Over the years the name has been used on 50cc scooters and (heaven forbid) in the USA the GSX-600F and 750F was even called ‘Katana’: in the UK, we called the original versions the ‘Teapot’! There was even a 400cc version of this machine in the Japanese market.
Purists feel the Katana name should stick with those original machines and those modelled on the originals themselves, which had a long life. For example, in 1990 – for Suzuki’s 70th anniversary – a batch of 200 GSX1100S Katanas was made, almost identical to the 1981 machines and all were sold to collectors.
As we headed into the 1990s, the Katana brand was still strong, with GSX250S and GSX400S models being launched, some coming into the UK via the strong ‘grey import’ market of the time. This helped the resurrection of the original 1100 Katana once more, which came back into the Suzuki range (in Japan) and again UK owners would chase them through the grey import marketplace before production ceased in 2001 – some 20 years after the original Katana was launched.
The final machines – the GSX1100SR – featured many updates, including a strengthened frame, four-piston Nissin brake calipers with 300mm floating discs, a gold-finished drive chain, bolt-on footrests, an electrically-power-assisted clutch lever and a special top yoke with an engraved serial number. Maximum power was limited to 96bhp by a smaller air intake and exhaust pipes, while the top speed capped at 180kph by the ignition system.
And what of that original Suzuki Katana prototype? Well, in 2006 it was restored by Target Design – and donated by Hans-Georg Kasten to the Motorradmuseum Eggenburg in Austria.
With such a strong family tree and a big following, there is little wonder that Suzuki felt the time was right to bring back the Katana name on a performance motorcycle. And while some purists may howl that the 2020 Katana (confusingly coming out in 2019) is merely a new set of clothes draped over an existing model, that’s just what the original Katana was back in 1981…
1979 - The prototype Katana – Target Design’s ED-2 – debuts at the Cologne Show to much rejoicing. Suzuki decide to put it (and the smaller ED-1) into production
1980 - Production GSX1100SZ is unveiled at Cologne Show
1981 - The Suzuki GSX1100S-Z Katana goes on sale along with new GS650G shaftie and GS550M. Homologation- special GSX1000S Katana qualifies for production racing, most importantly TT-F1
1982 - Japan-only GSX750S Katana goes on sale. Essentially it’s a GSX1100S, but with a GSX750E motor and a larger back wheel. Some made it to the UK as grey imports. The tiddler GS125E, with Katana-shaped tank, is also launched this year

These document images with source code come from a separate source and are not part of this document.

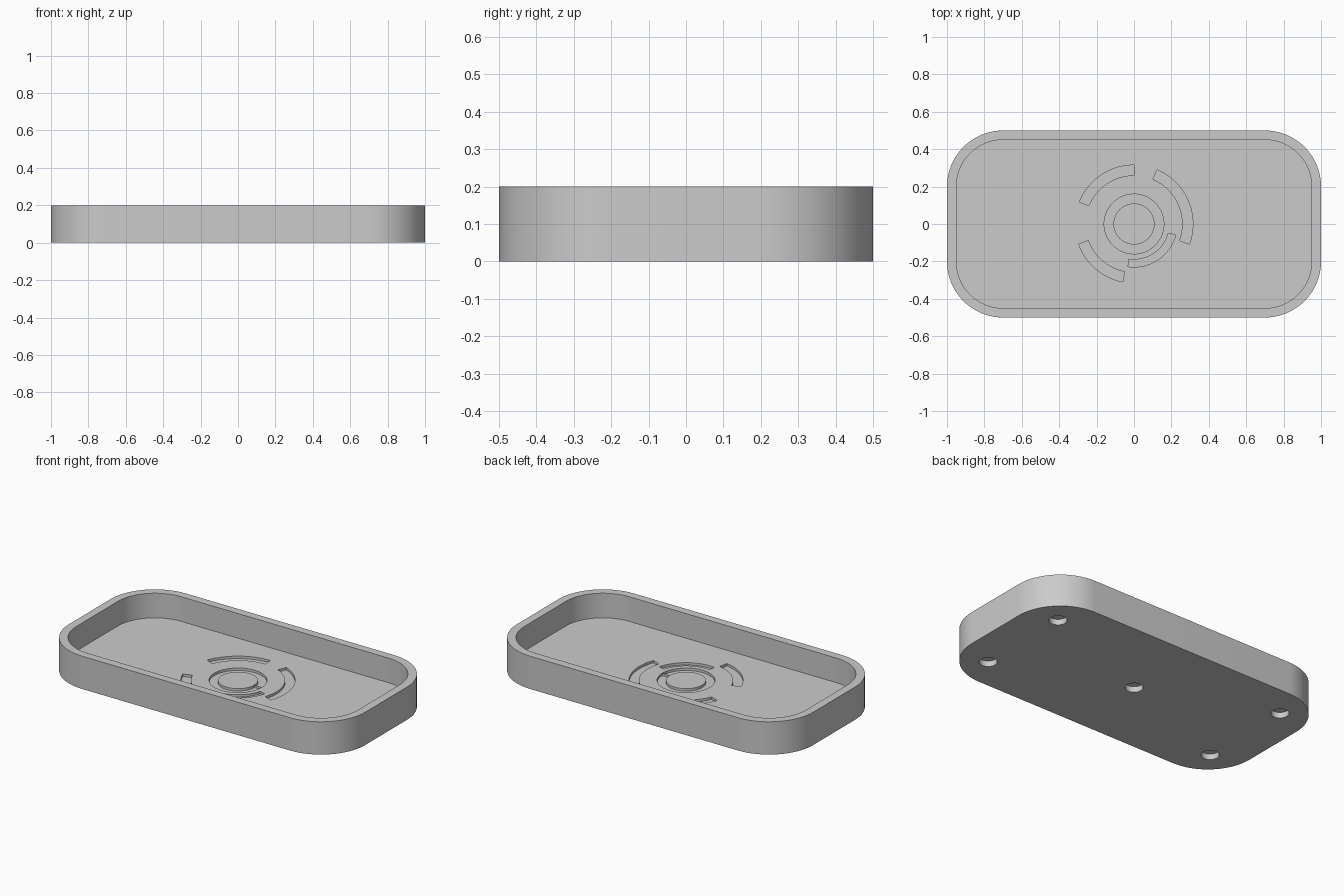
import bpy
import bmesh
from math import cos, sin, pi, radians

cube = bpy.data.objects.get("Cube")
if cube:
    bpy.data.objects.remove(cube, do_unlink=True)

HEIGHT, WALL, FLOOR = 0.2, 0.05, 0.05
GROOVE_DEPTH = 0.015

grey = bpy.data.materials.new("plain grey")
grey.use_nodes = True
grey.diffuse_color = (0.6, 0.6, 0.6, 1)
grey.node_tree.nodes["Principled BSDF"].inputs["Base Color"].default_value = (0.6, 0.6, 0.6, 1)


def arc(cx, cy, r, start, end, steps):
    """Points along an arc, angles in degrees."""
    return [(cx + r * cos(radians(start + (end - start) * i / steps)),
             cy + r * sin(radians(start + (end - start) * i / steps)))
            for i in range(steps + 1)]


def rounded_rectangle(hx, hy, r):
    points = []
    for i, (sx, sy) in enumerate([(1, 1), (-1, 1), (-1, -1), (1, -1)]):
        points += arc(sx * (hx - r), sy * (hy - r), r, 90 * i, 90 * i + 90, 20)
    return points


def circle(r, x=0, y=0, steps=48):
    return arc(x, y, r, 0, 360, steps)[:-1]


def prism(name, outline, z0, z1):
    """Closed solid made by raising a flat outline from z0 to z1."""
    bm = bmesh.new()
    base = bm.faces.new([bm.verts.new((x, y, z0)) for x, y in outline])
    top = bmesh.ops.extrude_face_region(bm, geom=[base])["geom"]
    bmesh.ops.translate(bm, vec=(0, 0, z1 - z0),
                        verts=[g for g in top if isinstance(g, bmesh.types.BMVert)])
    bmesh.ops.recalc_face_normals(bm, faces=bm.faces)
    mesh = bpy.data.meshes.new(name)
    bm.to_mesh(mesh)
    bm.free()
    mesh.materials.append(grey)
    obj = bpy.data.objects.new(name, mesh)
    bpy.context.collection.objects.link(obj)
    return obj


def cut(target, cutter):
    """Subtract a helper solid, then discard it."""
    cutter.hide_render = True
    mod = target.modifiers.new("cut", "BOOLEAN")
    mod.operation, mod.solver, mod.object = "DIFFERENCE", "EXACT", cutter
    bpy.ops.object.select_all(action="DESELECT")
    bpy.context.view_layer.objects.active = target
    target.select_set(True)
    bpy.ops.object.modifier_apply(modifier=mod.name)
    bpy.data.objects.remove(cutter, do_unlink=True)


# Tray body with hollow interior
tray = prism("tray", rounded_rectangle(1, 0.5, 0.3), 0, HEIGHT)
cut(tray, prism("hollow", rounded_rectangle(1 - WALL, 0.5 - WALL, 0.3 - WALL),
                FLOOR, HEIGHT + 0.1))

# Blind round holes in the underside
for x, y in [(0, 0)] + [(sx * 0.8, sy * 0.3) for sx in (-1, 1) for sy in (-1, 1)]:
    cut(tray, prism("underside_hole", circle(0.05, x, y), -0.1, 0.035))

# Shallow curved grooves in the floor: inner radius, outer radius, start, end
for r0, r1, start, end in [(0.26, 0.315, -20, 67), (0.26, 0.315, 90, 158),
                           (0.26, 0.315, 200, 259), (0.19, 0.23, 262, 345),
                           (0.11, 0.16, 0, 180), (0.11, 0.16, 180, 360)]:
    outline = arc(0, 0, r1, start, end, 24) + arc(0, 0, r0, end, start, 24)
    cut(tray, prism("floor_groove", outline, FLOOR - GROOVE_DEPTH, FLOOR + 0.05))

tray.select_set(True)
bpy.context.view_layer.objects.active = tray
bpy.ops.object.shade_smooth_by_angle(angle=radians(30))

1983 - Last year of GSX1100S in
slightly modified form, with revised wheels, colours and other details. Japan-only GSX750S updated to GSX750S2 now with 16-inch front wheel
1984 - The new Japan-only GSX750S3 launched. This is based heavily on the GSX750EFE with revised styling including the infamous ‘pop-up’ headlamp. This was very briefly officially available in the UK, although most that are around today are grey imports
1985 - Suzuki GSX-R750F launched: all Katana models officially dropped in Europe
1990 - A batch of 200 Katana GSX1100s are produced for Japan market, all individually numbered and sold to collectors
1991 - A second batch of 200 GSX1100 Katanas are made. The replica GSX250S and GSX400S Katanas also debut in Japan. A number make it to UK as grey imports
1994 - The popular 250cc and 400cc Katanas are deleted, but a further evolved 1100 goes back into production for the Japanese market only with changes such as more modern brakes and a 95bhp power restriction
2001 - The last 1100 Katana is built
2018 - The ‘new’ 2020 Katana is launched. Based heavily on the existing Suzuki GSX-S1000F model, it uses the GSX-R1000K5 motor in the S1000F frame, but with design elements very reminiscent of the original Katana
2019 - The Yoshimura Katana is set to be revealed at EICMA 2020, the bike will get a lot of new body panels all over with a full Yoshimura exhaust system.